Make sure to also check tires on cars that aren’t driven very often, and don’t neglect your spare tire! Tires age whether or not they are driven on regularly, so in these situations, the rubber in your tires could deteriorate to an unsafe level even before your tire tread wears down. You can ask your automotive repair professional to examine the tires at your next service.

4. Be Prepared with Snow Chains

If you’re heading to a snowy area, make sure you have tire chains stored in your trunk! Not only are they an important safety measure, but they’re required by many state departments of transportation in snowy conditions. If you decide to skip them, you’re taking the risk of having to buy chains at steep prices when you reach the point where they’re required, if they’re even available, or turn around and head home.

To purchase snow chains, you’ll need to know the size of your tires, which can be found on the Tire Identification Number. Your owner’s manual will also tell you whether your car can be equipped with chains, and what types are recommended.

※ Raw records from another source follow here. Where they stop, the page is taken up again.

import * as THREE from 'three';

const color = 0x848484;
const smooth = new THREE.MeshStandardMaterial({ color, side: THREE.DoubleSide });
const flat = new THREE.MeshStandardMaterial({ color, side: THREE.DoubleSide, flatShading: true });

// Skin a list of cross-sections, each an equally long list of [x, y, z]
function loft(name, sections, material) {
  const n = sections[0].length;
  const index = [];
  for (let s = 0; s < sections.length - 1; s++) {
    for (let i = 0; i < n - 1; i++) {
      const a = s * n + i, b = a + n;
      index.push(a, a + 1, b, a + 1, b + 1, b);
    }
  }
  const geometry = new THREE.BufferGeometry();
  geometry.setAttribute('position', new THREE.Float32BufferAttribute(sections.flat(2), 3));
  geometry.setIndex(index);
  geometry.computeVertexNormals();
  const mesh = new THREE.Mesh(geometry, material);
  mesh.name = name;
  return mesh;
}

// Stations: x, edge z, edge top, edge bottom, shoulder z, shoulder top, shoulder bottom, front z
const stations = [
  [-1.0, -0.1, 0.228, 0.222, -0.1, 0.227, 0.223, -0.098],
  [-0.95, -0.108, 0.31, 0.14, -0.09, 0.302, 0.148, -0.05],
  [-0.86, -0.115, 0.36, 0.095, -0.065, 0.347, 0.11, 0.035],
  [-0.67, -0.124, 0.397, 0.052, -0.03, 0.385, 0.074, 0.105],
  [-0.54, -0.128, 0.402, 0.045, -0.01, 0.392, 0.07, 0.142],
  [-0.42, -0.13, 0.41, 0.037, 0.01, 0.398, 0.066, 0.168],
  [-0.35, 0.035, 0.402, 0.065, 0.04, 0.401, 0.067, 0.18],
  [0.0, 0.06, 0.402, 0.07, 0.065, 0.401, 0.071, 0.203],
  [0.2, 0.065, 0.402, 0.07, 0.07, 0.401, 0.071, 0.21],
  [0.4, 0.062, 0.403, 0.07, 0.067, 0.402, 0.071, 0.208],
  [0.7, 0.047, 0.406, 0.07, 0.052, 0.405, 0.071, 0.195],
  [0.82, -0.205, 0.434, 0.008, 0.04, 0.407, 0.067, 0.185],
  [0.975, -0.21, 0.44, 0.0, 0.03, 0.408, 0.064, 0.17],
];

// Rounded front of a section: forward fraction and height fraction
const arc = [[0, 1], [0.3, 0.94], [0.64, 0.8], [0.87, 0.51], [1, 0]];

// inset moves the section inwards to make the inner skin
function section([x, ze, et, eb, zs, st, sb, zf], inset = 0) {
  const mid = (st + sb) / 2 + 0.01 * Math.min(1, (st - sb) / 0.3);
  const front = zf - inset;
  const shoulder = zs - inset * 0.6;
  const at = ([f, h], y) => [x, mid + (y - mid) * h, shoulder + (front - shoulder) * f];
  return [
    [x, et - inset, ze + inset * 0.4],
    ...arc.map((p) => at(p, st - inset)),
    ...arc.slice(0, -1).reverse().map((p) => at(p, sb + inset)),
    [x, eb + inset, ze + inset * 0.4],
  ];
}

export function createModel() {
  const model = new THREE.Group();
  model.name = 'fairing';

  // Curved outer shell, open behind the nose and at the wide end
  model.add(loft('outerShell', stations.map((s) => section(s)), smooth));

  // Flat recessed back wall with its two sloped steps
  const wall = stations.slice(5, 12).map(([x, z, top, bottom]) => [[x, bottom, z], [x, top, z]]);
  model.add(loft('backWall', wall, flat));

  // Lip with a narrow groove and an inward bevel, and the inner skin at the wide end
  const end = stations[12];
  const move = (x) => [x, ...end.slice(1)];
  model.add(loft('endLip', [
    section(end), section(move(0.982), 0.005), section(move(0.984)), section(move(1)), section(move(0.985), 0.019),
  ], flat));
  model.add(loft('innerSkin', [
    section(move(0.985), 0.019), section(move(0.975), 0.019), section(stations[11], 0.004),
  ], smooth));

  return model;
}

It’s also a good idea to familiarize yourself with installing and removing the chains before you’re forced to do so in poor weather conditions!

5. Understand Professional Maintenance Procedures

Uneven tire wear, unusual vibrations or noises, or a pull to one side, as you drive, can indicate problems that require special skills and tools to fix.

Most drivers will want to leave these tasks to professionals, but understanding the basics will help you make sense of what your mechanic tells you! Refer to your owner’s manual for your vehicle’s recommended maintenance schedule, but if you notice a problem, it’s best to get it fixed as soon as you can.

Tire Rotation

Tires on the front and rear of your vehicle perform different steering and braking functions, causing the tires to wear differently. Rotating your tires, or moving them to different wheels, helps to even out tire wear.

Tire Balancing

Wheels and tires often aren’t precisely round, so mechanics balance tires by adding small weights to even out the weight distribution of the wheel and tire around the axle.

Wheel Alignment

Normal wear and tear or an impact with a pothole or curb can cause your vehicle to get “out of alignment.” You might notice uneven wear patterns on your tires, or notice the car pulling to one side. When correcting the wheel alignment, mechanics adjust a variety of suspension components to meet the car manufacturer’s specifications.

Looking for more information about tire safety? Check out Tire Rack’s Tire Tech and Winter Tire Tech articles!